Saturday, January 12, 2013

52 lessons learned from a year of weekly writing

As some of you probably know, I've been writing weekly articles for Runners Connect for the past year.  Runners Connect is a great coaching and training website run by Jeff Gaudette, a DI All-American and runner for the Hansons-Brooks Distance Project.  This most recent article marked my 52nd weekly post at Runner's Connect, so I thought I'd write up a post looking back on the past year of my writing there to 1) give a big shout-out to Jeff Gaudette and all of the folks over there and 2) give a quick glimpse at what the scientific literature has to say about a vast range of topics.  For the full articles, head over to Runners Connect.  So, here are 52 useful lessons I've learned in the last year, one from each of my posts:

1.    Picking the right shoe isn't a matter of pronation control or arch support; it's chiefly a matter of what feels comfortable on your foot

2.    Increasing your stride frequency by about 10% appears to reduce loading on the hip and knee (though not the ankle)

3.    When it comes to "core strength" for runners, strength in the hips and glutes is most important for preventing injury

4.    Don't feel too bad about skimping on strength for the "traditional" core of the abdomen and back, because there's very little evidence that they matter much for preventing injury (Note: some recent reading I've been doing has discussed a connection between abdominal weakness and hamstring injuries—expect to see an injury series article on that in a few weeks)

5.    Weakness and dysfunction in a thin, wide muscle called the transverse abdominus, which runs underneath the "normal" ab muscles, may be linked to low back and groin problems.

6.     Drinking a cup of coffee (or taking a 200mg caffeine tablet) an hour before a race or workout will give you a small but notable performance boost (and you don't have to abstain from caffeine in the preceding days either!).

7.    Medical-grade compression socks—which are not the same thing as the Nike compressionwear or Oxysocks you'd find at most running stores—might boost performance by a smidge, but they seem to be better-suited for reducing soreness after a workout.

8.    Of all of the visits to the medical tent at a big-city marathon, over 20% are related to skin issues like blistering and chafing!
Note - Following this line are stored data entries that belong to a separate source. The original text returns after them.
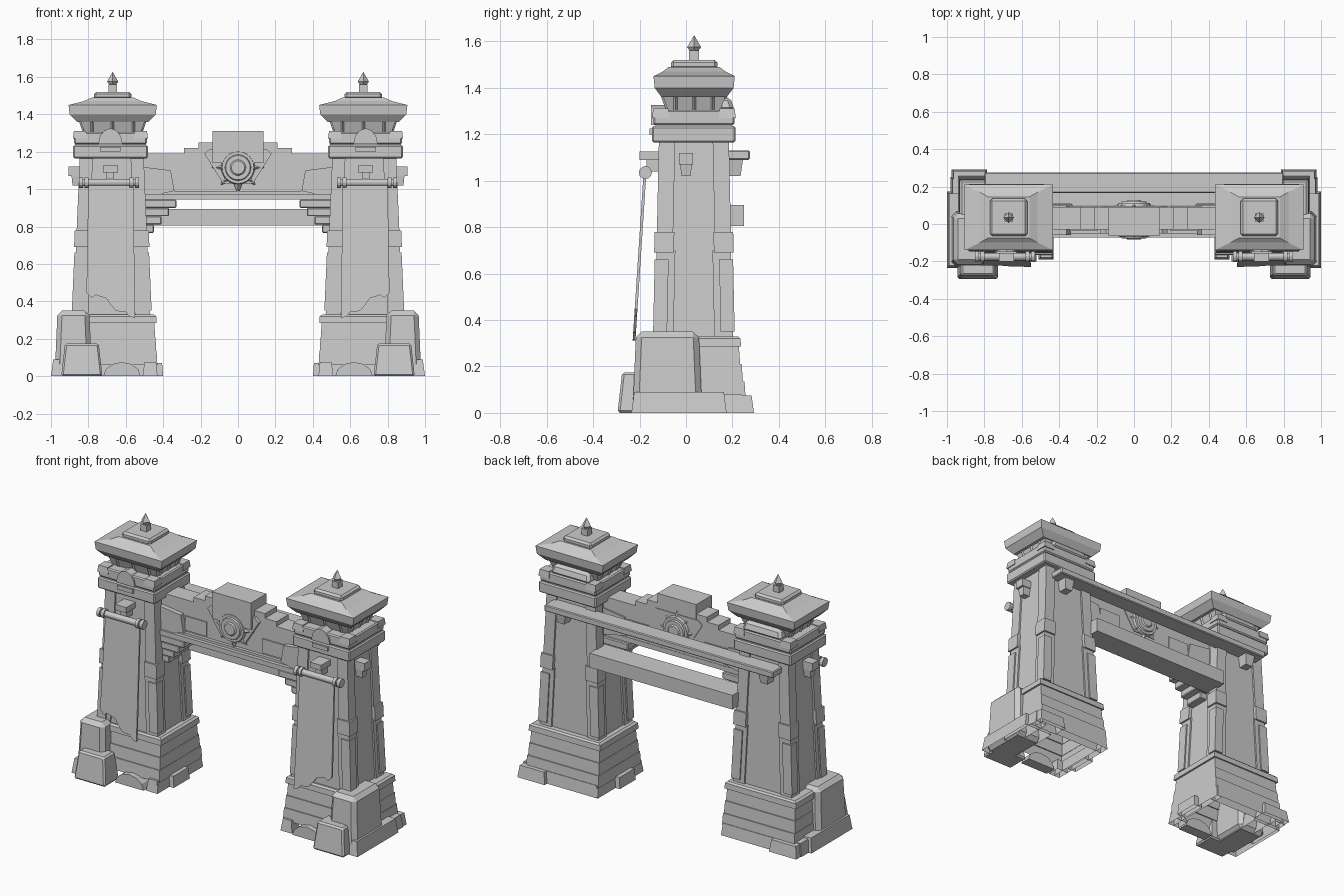
import bpy, bmesh, math, random
from mathutils import Matrix, Vector

default = bpy.data.objects.get("Cube")
if default:
    bpy.data.objects.remove(default)

GREY = .6
colour = (GREY, GREY, GREY, 1)
stone = bpy.data.materials.new("grey stone")
stone.use_nodes = True
stone.diffuse_color = colour
stone.node_tree.nodes["Principled BSDF"].inputs["Base Color"].default_value = colour


def finish(name, bm, mirror):
    """Turn a bmesh into an object, optionally mirrored to the other side."""
    bmesh.ops.recalc_face_normals(bm, faces=bm.faces)
    mesh = bpy.data.meshes.new(name)
    bm.to_mesh(mesh)
    bm.free()
    mesh.materials.append(stone)
    obj = bpy.data.objects.new(name, mesh)
    bpy.context.collection.objects.link(obj)
    if mirror:
        obj.modifiers.new("other side", 'MIRROR')


def loft(name, rings, mirror=True, hollow=False, bevel=0):
    """Join a stack of rectangles, each given as (centre, height, half width, half depth)."""
    bm = bmesh.new()
    corners = ((-1, -1), (1, -1), (1, 1), (-1, 1))
    loops = []
    for (x, y), z, wide, deep in rings:
        loops.append([bm.verts.new((x + sx * wide, y + sy * deep, z)) for sx, sy in corners])
    for low, high in zip(loops, loops[1:]):
        for side in range(len(corners)):
            bm.faces.new((low[side - 1], low[side], high[side], high[side - 1]))
    bm.faces.new(loops[-1])
    if not hollow:
        bm.faces.new(loops[0])
    if bevel:
        bmesh.ops.recalc_face_normals(bm, faces=bm.faces)
        bmesh.ops.bevel(bm, geom=bm.edges[:], offset=bevel, segments=1, affect='EDGES')
    finish(name, bm, mirror)


def block(name, centre, size, base, height, inset=0, **options):
    """Box that narrows by inset on every side towards its top."""
    wide, deep = size[0] / 2, size[1] / 2
    loft(name, [(centre, base, wide, deep),
                (centre, base + height, wide - inset, deep - inset)], **options)


def prism(name, outline, front, thickness, mirror=True, lean=0):
    """Extrude an x-z outline along y; lean shears it with height."""
    bm = bmesh.new()
    face = bm.faces.new([bm.verts.new((x, front + lean * z, z)) for x, z in outline])
    made = bmesh.ops.extrude_face_region(bm, geom=[face])["geom"]
    moved = [item for item in made if isinstance(item, bmesh.types.BMVert)]
    bmesh.ops.translate(bm, verts=moved, vec=(0, thickness, 0))
    finish(name, bm, mirror)


def rod(name, start, end, radius, tip, sides=12, mirror=True):
    """Cylinder or cone between two points."""
    start, end = Vector(start), Vector(end)
    axis = end - start
    turn = axis.to_track_quat('Z', 'Y').to_matrix().to_4x4()
    bm = bmesh.new()
    bmesh.ops.create_cone(bm, cap_ends=True, segments=sides, radius1=radius, radius2=tip,
                          depth=axis.length, matrix=Matrix.Translation((start + end) / 2) @ turn)
    finish(name, bm, mirror)


def arch(x, z, half, rise, steps=6):
    """Outline of a half ellipse standing on height z."""
    angles = [math.pi * i / steps for i in range(steps + 1)]
    return [(x + half * math.cos(a), z + rise * math.sin(a)) for a in angles]


# Main levels and centres
TOWER = (.682, .034)
PEDESTAL = (.685, .045)
SHAFT = (.675, .034)
ROOF = (.67, .035)
LINTEL_Y = .03
LIP, SHAFT_BASE, HEAD, NECK, EAVE, CAP = .285, .33, 1.165, 1.3, 1.36, 1.49
signs = (-1, 1)
tower_x, tower_y = TOWER
roof_x, roof_y = ROOF

# Pedestal of stepped courses under a wider lip, hollow underneath
rings = []
COURSE = .075
for i in range(3):
    z, wide, deep = .06 + COURSE * i, .254 - .006 * i, .212 - .012 * i
    rings.append((PEDESTAL, z, wide, deep))
    rings.append((PEDESTAL, z + COURSE, wide - .004, deep - .005))
rings += [(PEDESTAL, LIP, .25, .192), (PEDESTAL, SHAFT_BASE - .01, .248, .19),
          (PEDESTAL, SHAFT_BASE, .235, .18), (PEDESTAL, SHAFT_BASE, .19, .15)]
loft("pedestal", rings, hollow=True)

# Foundation skirt pieces
block("back_skirt", (.69, .235), (.51, .065), 0, .075, inset=.008, hollow=True)
block("back_skirt_corner", (.88, .245), (.19, .095), 0, .075, inset=.01, hollow=True)
block("inner_skirt", (.45, .04), (.04, .45), 0, .075, inset=.008, hollow=True)
block("inner_stone", (.43, .01), (.06, .16), 0, .07, inset=.006, hollow=True)
block("outer_skirt", (.94, .1), (.08, .3), 0, .08, inset=.01, hollow=True)
block("front_skirt_corner", (.47, -.15), (.08, .08), 0, .075, inset=.01, hollow=True)

# Rocks piled against the pedestal
block("boulder_foot", (.9, -.03), (.2, .41), 0, .09, inset=.012, hollow=True)
block("corner_boulder", (.88, -.08), (.2, .3), 0, .35, inset=.015, bevel=.025)
block("front_boulder", (.835, -.22), (.22, .15), 0, .175, inset=.02, bevel=.01)
prism("low_rock", arch(.62, 0, .1, .075), -.2, .07)

# Tapered shaft
SHAFT_WIDE, SHAFT_DEEP = .196, .158
TAPER = .036
loft("shaft", [(SHAFT, SHAFT_BASE, SHAFT_WIDE, SHAFT_DEEP),
               (SHAFT, HEAD, SHAFT_WIDE - TAPER, SHAFT_DEEP - TAPER / 2)], hollow=True)


def corner_pilasters(name, bottom, top, proud, width):
    """Leaning posts that follow the four corners of the shaft."""
    for sx in signs:
        for sy in signs:
            post = []
            for z in (bottom, top):
                rise = (z - SHAFT_BASE) / (HEAD - SHAFT_BASE)
                x = SHAFT_WIDE + proud - TAPER * rise - width / 2
                y = SHAFT_DEEP + proud - TAPER / 2 * rise - width / 2
                post.append(((SHAFT[0] + sx * x, SHAFT[1] + sy * y), z, width / 2, width / 2))
            loft(name, post)


corner_pilasters("pilaster_upper", .77, HEAD, .011, .07)
corner_pilasters("pilaster_band", .69, .78, .021, .085)
corner_pilasters("pilaster_lower", SHAFT_BASE, .7, .01, .08)
corner_pilasters("pilaster_panel", .35, .66, .018, .06)

# Tower head with corner blocks and crests
block("head_core", TOWER, (.38, .33), HEAD, NECK - HEAD)
block("head_lower_band", TOWER, (.4, .36), HEAD, .07, bevel=.007)
block("head_upper_band", TOWER, (.39, .35), 1.24, .065, bevel=.007)
for sx in signs:
    for sy in signs:
        spot = (tower_x + sx * .163, tower_y + sy * .143)
        block("head_corner_block", spot, (.075, .075), 1.27, .04, inset=.005)
block("head_front_plate", (tower_x, -.15), (.11, .015), 1.2, .025)
prism("front_crest", arch(tower_x, 1.24, .065, .085), -.15, .06)
block("back_crest", (roof_x, .155), (.28, .11), NECK, .06, inset=.02, bevel=.015)

# Flared neck with slats
FLARE = .028
NECK_WIDE, NECK_DEEP = .15, .112
loft("neck", [(ROOF, NECK, NECK_WIDE, NECK_DEEP),
              (ROOF, EAVE + .02, NECK_WIDE + FLARE, NECK_DEEP + FLARE)])
SLAT = .008
for s in signs:
    for step in signs + (0,):
        x, y = roof_x + step * .11, roof_y + step * .08
        rod("neck_slat", (x, roof_y + s * NECK_DEEP, NECK),
            (x, roof_y + s * (NECK_DEEP + FLARE), EAVE + .02), SLAT, SLAT, 4)
        rod("neck_side_slat", (roof_x + s * NECK_WIDE, y, NECK),
            (roof_x + s * (NECK_WIDE + FLARE), y, EAVE + .02), SLAT, SLAT, 4)

# Roof, cap and finial
loft("roof", [(ROOF, EAVE, .19, .14), (ROOF, 1.4, .23, .17), (ROOF, 1.45, .236, .175),
              (ROOF, 1.47, .155, .135), (ROOF, CAP, .11, .11)])
block("roof_cap", ROOF, (.2, .2), CAP - .01, .04, bevel=.012)
block("finial_block", ROOF, (.044, .044), CAP, .07)
rod("finial_base", (*ROOF, 1.555), (*ROOF, 1.575), .015, .03, 4)
rod("finial_spike", (*ROOF, 1.575), (*ROOF, 1.625), .03, .001, 4)

# Brackets on the faces of the tower
block("side_bracket", (.87, 0), (.07, .06), 1.07, .05)
block("side_bracket_stem", (.86, 0), (.05, .04), 1.02, .05, inset=-.005)
block("banner_bracket", (tower_x, -.145), (.08, .11), 1.09, .035)
block("banner_bracket_stem", (tower_x, -.13), (.04, .08), 1.04, .05)
block("back_bracket", (.71, .2), (.05, .07), 1.02, .07, inset=-.01)

# Banner with a ragged hem, hung on its rod
ROD_Y, ROD_Z = -.175, 1.035
rod("banner_rod", (.53, ROD_Y, ROD_Z), (.85, ROD_Y, ROD_Z), .019, .019)
for x in (.54, .57, .81, .84):
    rod("rod_collar", (x - .01, ROD_Y, ROD_Z), (x + .01, ROD_Y, ROD_Z), .028, .028)
random.seed(4)
hem = [(.55 + .026 * i, .3 + .012 * i + random.uniform(0, .05)) for i in range(11)]
prism("banner", [(.8, ROD_Z), (.56, ROD_Z)] + hem, -.25, .012, lean=.065)

# Lintel with stepped top, ledge and panels
for half, top in ((.53, 1.19), (.29, 1.22), (.21, 1.25)):
    block("lintel_step", (0, LINTEL_Y), (half * 2, .12), .95, top - .95, mirror=False)
block("crown_block", (0, .013), (.27, .155), 1.14, .17, mirror=False)
block("lintel_ledge", (0, .01), (1, .165), .945, .03, mirror=False)
block("lintel_moulding", (0, .02), (1, .14), .97, .02, mirror=False)
prism("lintel_end_panel", [(.34, .99), (.36, 1.1), (.52, 1.12), (.52, .95)], -.06, .16)
block("lintel_inner_panel", (.27, LINTEL_Y), (.15, .135), 1, .09)

# Sun emblem on a shield, on both faces of the lintel
shield = [(.08, 1.03), (.18, 1.19), (.15, 1.215)]
prism("emblem_shield", shield + [(-x, z) for x, z in reversed(shield)], -.05, .145, mirror=False)
SUN_Z = 1.115
for s, y in zip(signs, (-.05, .093)):
    rod("sun_ring", (0, y, SUN_Z), (0, y + s * .018, SUN_Z), .09, .085, 24, mirror=False)
    rod("sun_dome", (0, y, SUN_Z), (0, y + s * .027, SUN_Z), .078, .065, 24, mirror=False)
    rod("sun_dome_top", (0, y, SUN_Z), (0, y + s * .034, SUN_Z), .07, .035, 24, mirror=False)
    for i in range(8):
        ray = Vector((math.cos(i * math.pi / 4), 0, math.sin(i * math.pi / 4)))
        centre = Vector((0, y - s * .01, SUN_Z))
        reach = .14 - .01 * (i % 2)
        rod("sun_ray", centre + ray * .07, centre + ray * reach, .03, .001, 4, mirror=False)

# Stepped corbels under the lintel ends
CORBEL, CORBEL_END = .045, .54
for i in range(4):
    inner = .33 + .04 * i
    block("corbel", ((inner + CORBEL_END) / 2, .02), (CORBEL_END - inner, .18 - .016 * i),
          .9 - CORBEL * i, CORBEL, bevel=.005)

# Beams across the back
block("upper_back_beam", (0, .22), (1.6, .11), 1.09, .04, mirror=False, bevel=.005)
block("lower_back_beam", (0, .175), (1, .15), .805, .09, mirror=False)
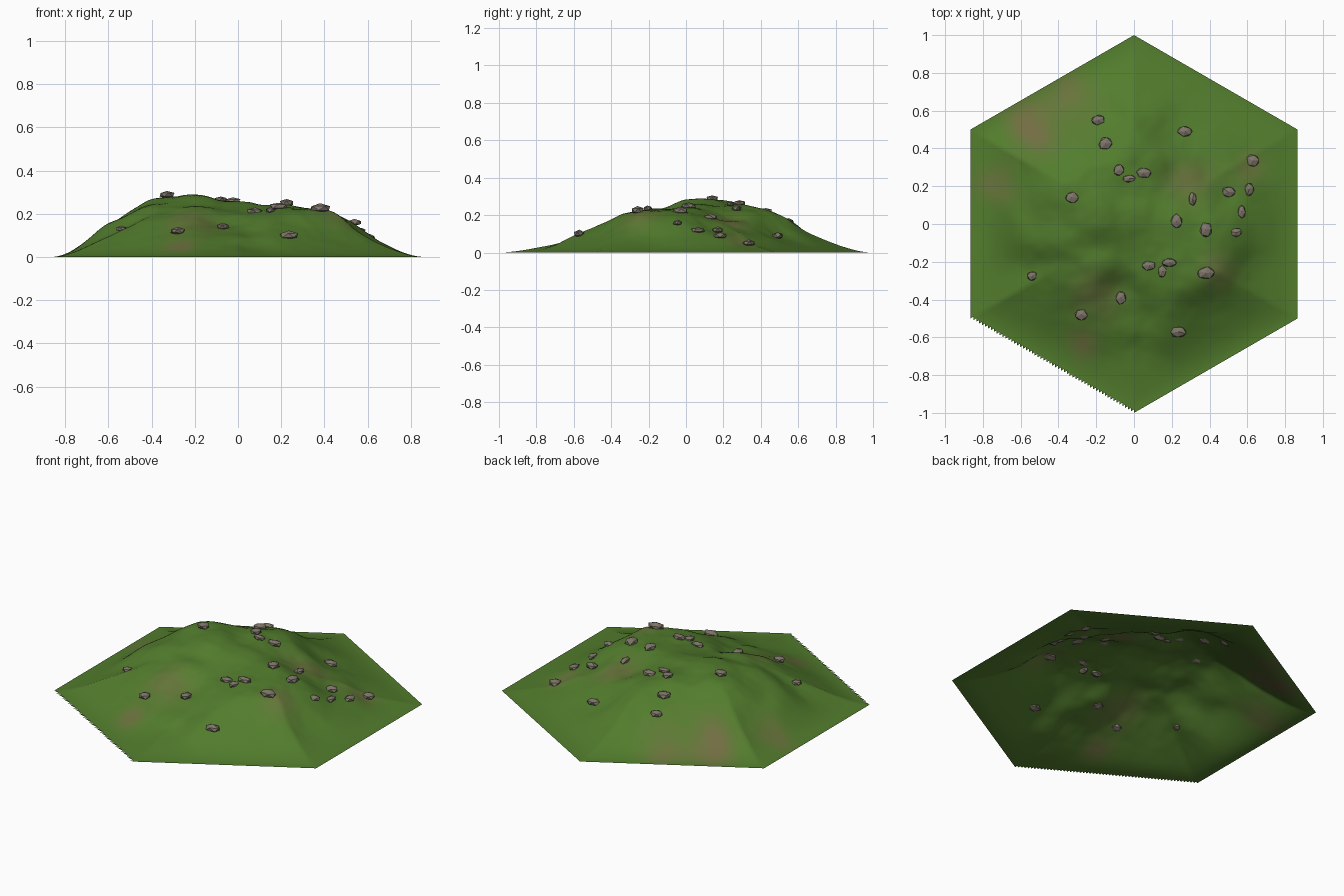
import bpy, bmesh, math, random
from mathutils import Vector, noise

if "Cube" in bpy.data.objects:
    bpy.data.objects.remove(bpy.data.objects["Cube"])

random.seed(7)
N = 56  # rings of the hexagonal grid
S3 = math.sqrt(3) / 2

# rocks: x, y, centre height, width in x, depth in y
ROCKS = [
    (-.19, .55, .165, .08, .055), (-.15, .425, .22, .075, .065), (.27, .49, .09, .08, .06),
    (-.08, .285, .265, .055, .06), (-.025, .24, .26, .07, .04), (.05, .27, .235, .08, .055),
    (.63, .335, .05, .07, .07), (.61, .185, .09, .05, .07), (.50, .17, .12, .075, .055),
    (.57, .065, .12, .045, .075), (.31, .13, .19, .045, .075), (-.33, .14, .288, .075, .06),
    (.225, .015, .25, .06, .075), (.38, -.03, .225, .065, .08), (.54, -.045, .16, .065, .045),
    (.08, -.22, .21, .075, .05), (.19, -.205, .235, .08, .045), (.15, -.25, .215, .045, .065),
    (.38, -.26, .225, .10, .065), (-.54, -.275, .13, .055, .05), (-.07, -.39, .14, .055, .075),
    (-.28, -.48, .12, .065, .06), (.235, -.57, .10, .09, .06)]

# extra height marks on the bare ground: x, y, z
MARKS = [
    (-.2, .05, .29), (0, .05, .255), (-.65, 0, .12), (-.5, 0, .20), (-.4, 0, .245),
    (-.2, -.2, .23), (-.45, .4, .15), (0, .7, .085), (0, -.7, .045), (.7, 0, .05),
    (.65, -.25, .06), (-.65, .3, .085), (.25, .25, .17), (.15, -.1, .23), (0, -.5, .11),
    (-.35, -.3, .18), (.45, -.45, .09), (.4, .3, .115)]

# bare earth patches: x, y, radius, strength
PATCHES = [(-.53, .52, .13, .8), (-.32, .68, .12, .5), (-.73, .2, .1, .55), (.3, .22, .12, .4),
           (.62, .3, .08, .4), (-.2, -.38, .12, .45), (-.27, -.63, .08, .5), (.45, -.25, .1, .35)]


def edge_mask(x, y):
    d = S3 - max(abs(x), abs(x / 2 + y * S3), abs(x / 2 - y * S3))
    t = min(max(d / .5, 0), 1)
    return t * t * (3 - 2 * t)


pts = [(x, y, z - .008) for x, y, z, _, _ in ROCKS] + MARKS
target = [z / edge_mask(x, y) for x, y, z in pts]
vals = target[:]


def blend(x, y):
    sw = sv = 0
    for (px, py, _), v in zip(pts, vals):
        w = 1 / ((x - px) ** 2 + (y - py) ** 2 + .012) ** 2
        sw += w
        sv += w * v
    return sv / sw


# refine so the blended ground passes close to the marks
for _ in range(8):
    now = [blend(p[0], p[1]) for p in pts]
    vals = [v + .7 * (t - n) for v, t, n in zip(vals, target, now)]


def height(x, y):
    m = edge_mask(x, y)
    ripple = .008 * noise.noise(Vector((x * 7, y * 7, 3))) + .003 * noise.noise(Vector((x * 18, y * 18, 8)))
    return max(0, m * (blend(x, y) + ripple))


def material(name, rgb):
    m = bpy.data.materials.new(name)
    m.diffuse_color = (*rgb, 1)
    m.use_nodes = True
    m.node_tree.nodes["Principled BSDF"].inputs["Base Color"].default_value = m.diffuse_color
    return m


def finish(bm, name, mats, smooth):
    me = bpy.data.meshes.new(name)
    for f in bm.faces:
        f.smooth = smooth
    bm.to_mesh(me)
    bm.free()
    for m in mats:
        me.materials.append(m)
    bpy.context.collection.objects.link(bpy.data.objects.new(name, me))


# grassy hill: triangular grid inside a hexagon, open underneath
LEVELS = 12
grass, earth = (.085, .205, .026), (.2, .135, .065)
shades = [material(f"ground_{i}", [g + (e - g) * i / (LEVELS - 1) for g, e in zip(grass, earth)])
          for i in range(LEVELS)]


def earthiness(x, y):
    s = sum(k * math.exp(-((x - px) ** 2 + (y - py) ** 2) / (r * r)) for px, py, r, k in PATCHES)
    n = noise.noise(Vector((x * 6, y * 6, 1)))
    return min(max(s * (.9 + .6 * n) + .06 * n, 0), 1)


bm = bmesh.new()
grid = {}
for q in range(-N, N + 1):
    for r in range(-N, N + 1):
        if abs(q + r) <= N:
            x, y = r * S3 / N, (q + r / 2) / N
            grid[q, r] = bm.verts.new((x, y, height(x, y)))
for q, r in list(grid):
    for tri in (((q, r), (q, r + 1), (q + 1, r)), ((q + 1, r), (q, r + 1), (q + 1, r + 1))):
        if all(k in grid for k in tri):
            f = bm.faces.new([grid[k] for k in tri])
            c = f.calc_center_median()
            f.material_index = round(earthiness(c.x, c.y) * (LEVELS - 1))
finish(bm, "grassy_hill", shades, True)

# faceted rocks half sunk in the ground
stone = material("stone", (.21, .18, .14))
for i, (x, y, z, w, d) in enumerate(ROCKS):
    bm = bmesh.new()
    bmesh.ops.create_icosphere(bm, subdivisions=1, radius=1)
    spin = random.uniform(0, math.tau)
    for v in bm.verts:
        a = math.atan2(v.co.y, v.co.x) + spin
        rad = math.hypot(v.co.x, v.co.y)
        k = random.uniform(.9, 1.15)
        v.co = (x + w * .53 * k * rad * math.cos(a), y + d * .53 * k * rad * math.sin(a),
                z + .25 * (w + d) / 2 * 1.1 * v.co.z * k)
    finish(bm, f"rock_{i + 1}", [stone], False)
Protect your skin with technical gear (socks, tights, etc) to keep your skin dry, petroleum jelly or another lubricant, and by wearing shoes that you've gotten used to.

9.    Once you are "over the hill," you don't slow down quite as much as you might think: Master's runners slow by about 1-2 seconds per mile per year for races from 10-15km, and 4-6 seconds per mile per year in the marathon.  Women also close the gap between male runners as they age.